And from a surprising quarter. Malcolm Gladwell weighs in on the Viswanathan Affair:
After the story breaks, McCafferty’s publisher starts huffing and puffing and threatening legal action, Viswanathan apologizes and goes on the Today show, her publisher Little Brown (which is incidentally my publisher too) withdraws her book from the market, Harvard launches an "investigation" and Viswanathan gets pummeled by a hundred angry columnists, pundits and bloggers.
Can someone tell me why? This is teen-literature. It’s genre fiction. These are novels based on novels based on novels, in which every convention of character and plot has been trotted out a thousand times before. If I wrote a detective story, set in 1930’s Los Angeles, about a cynical, hard-bitten private eye, with a drop dead gorgeous secretary and a series of lonely housewife clients, would anyone bat an eye? Of course not. It may be a stolen premise. But we accept that within the category of genre fiction a certain amount of borrowing of themes and plots and ideas is acceptable—even laudable.
Whoa. Again with the generalizing.
I am really not liking all the commentating on "teen fiction" by people who clearly have no idea just how challenging and diverse the field really is at the moment. Jeez. Knock it off. Do your homework.
Not to say that I don’t think there’s a legitimate point buried in his post about genre conventions, but please, do not imply that all teen novels or all novels within any genre are the same old, same old. There’s a difference between using (or playing with) genre conventions and plagiarism. A big one.
If Viswanathan directly borrowed passages whole-cloth from the McCafferty book, no matter what its quality, then Gladwell’s argument seems irrelevant. Plagiarism shouldn’t be about whether the product is high quality enough to care about. It is the act itself that is problematic and offensive. Does the reaction fit the supposed crime in this case? Maybe not, but that’s a symptom of bad timing in my opinion. This particular story popped up just in time to continue a news cycle that was already gristing.
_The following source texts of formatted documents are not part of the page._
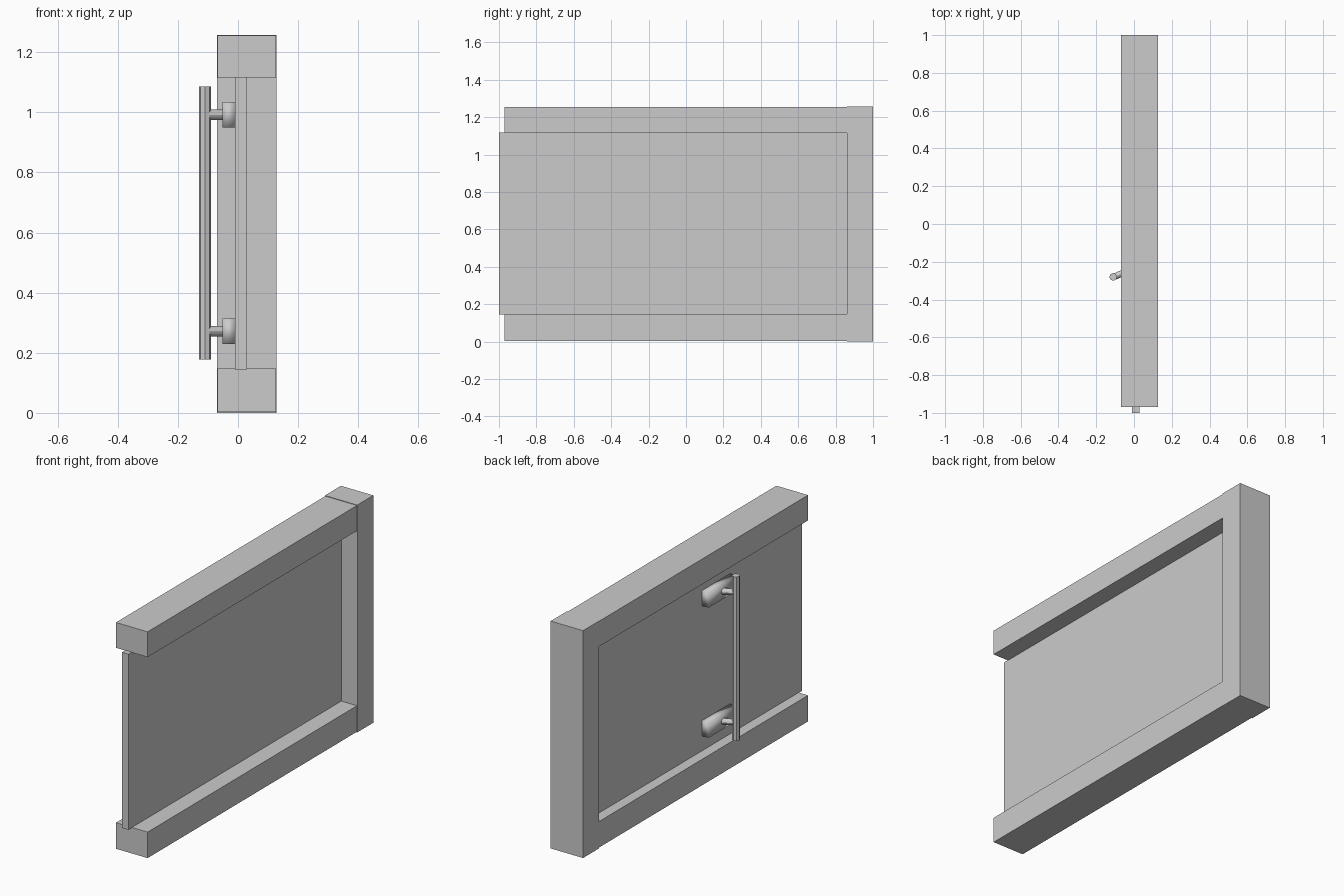
import bpy
from mathutils import Vector

if "Cube" in bpy.data.objects:
    bpy.data.objects.remove(bpy.data.objects["Cube"])


def box(name, x, y, z, smooth=False):
    bpy.ops.mesh.primitive_cube_add(
        size=1, location=[(a + b) / 2 for a, b in (x, y, z)])
    ob = bpy.context.object
    ob.name = name
    ob.scale = [b - a for a, b in (x, y, z)]
    bpy.ops.object.transform_apply(location=False, rotation=False, scale=True)
    if smooth:
        bpy.ops.object.shade_smooth()
    return ob


def rod(name, start, end, radius, sides):
    a, b = Vector(start), Vector(end)
    bpy.ops.mesh.primitive_cylinder_add(
        vertices=sides, radius=radius, depth=(b - a).length, location=(a + b) / 2)
    ob = bpy.context.object
    ob.name = name
    ob.rotation_euler = (b - a).to_track_quat('Z', 'Y').to_euler()
    bpy.ops.object.shade_smooth_by_angle()
    return ob


# Three-sided frame
box("bottom_rail", (-0.068, 0.126), (-0.97, 0.86), (0.003, 0.147))
box("top_rail", (-0.068, 0.126), (-0.97, 0.86), (1.115, 1.255))
box("end_post", (-0.07, 0.128), (0.86, 1.0), (0, 1.258))

# Sliding panel
box("panel", (-0.01, 0.03), (-1.0, 0.861), (0.145, 1.117))

# Pull handle: bar, two stems and two mounting plates
rod("handle_bar", (-0.11, -0.28, 0.178), (-0.11, -0.28, 1.086), 0.0205, 8)
for label, z in (("lower", 0.272), ("upper", 0.992)):
    rod(label + "_handle_stem", (-0.105, -0.28, z), (-0.04, -0.25, z), 0.017, 12)
    box(label + "_handle_plate", (-0.051, -0.01), (-0.37, -0.125),
        (z - 0.042, z + 0.042), smooth=True)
I also have to disagree with Gladwell’s assertion that:
But once we have conceded that in genre fiction its okay to borrow themes, why do we get so upset when genre novelists borrow something a good deal less substantial—namely phrases and sentences?
Because phrases and sentences are execution. Even in the lowly genres. (That is sarcasm, folks; that’s what really galls me about this — the base assumption that genre novelists are something else, something lesser.) They are what the blood and sweat goes into; they belong to the writer who generates them. Execution is everything in storyland. In writingland.
May sentences by different authors sometimes echo each other with no sinister cause? Sure. No harm, no foul. But, at base, plaigiarism is stealing something of value and passing it off as own’s own and that something belongs to another writer. That’s serious business and should be taken seriously.
And then there’s this, when Gladwell starts in on the actual comparison of the passages in this case:
My question is whether it is possible to write a teen-lit novel without these sentences:
From page 7 of McCafferty’s first novel: “Bridget is my age and lives across the street. For the first twelve years of my life, these qualifications were all I needed in a best friend. But that was before Bridget’s braces came off and her boyfriend Burke got on, before Hope and I met in our seventh-grade honors classes.
From page 14 of Viswanathan’s novel: “Priscilla was my age and lived two blocks away. For the first fifteen years of my life, those were the only qualifications I needed in a best friend. We had first bonded over our mutual fascination with the abacus in a playgroup for gifted kids. But that was before freshman year, when Priscilla’s glasses came off, and the first in a long string of boyfriends got on.”
Calling this plagiarism is the equivalent of crying "copy" in a crowded Kinkos.
To answer the question posed: Um, that would be an unqualified YES! I don’t think this is great writing, and I read a LOT of teen fiction with great writing. And guess what? With unique voices and superior craft as well. So, yes, you can write "a teen-lit novel" without these sentences. Cute.
I don’t really care enough about the whole did she or didn’t she in this particular case to learn enough to come up with my own answer to did she or didn’t she. What I do care about is the uninformed denigration of the entire field of teen literature. KNOCK IT OFF.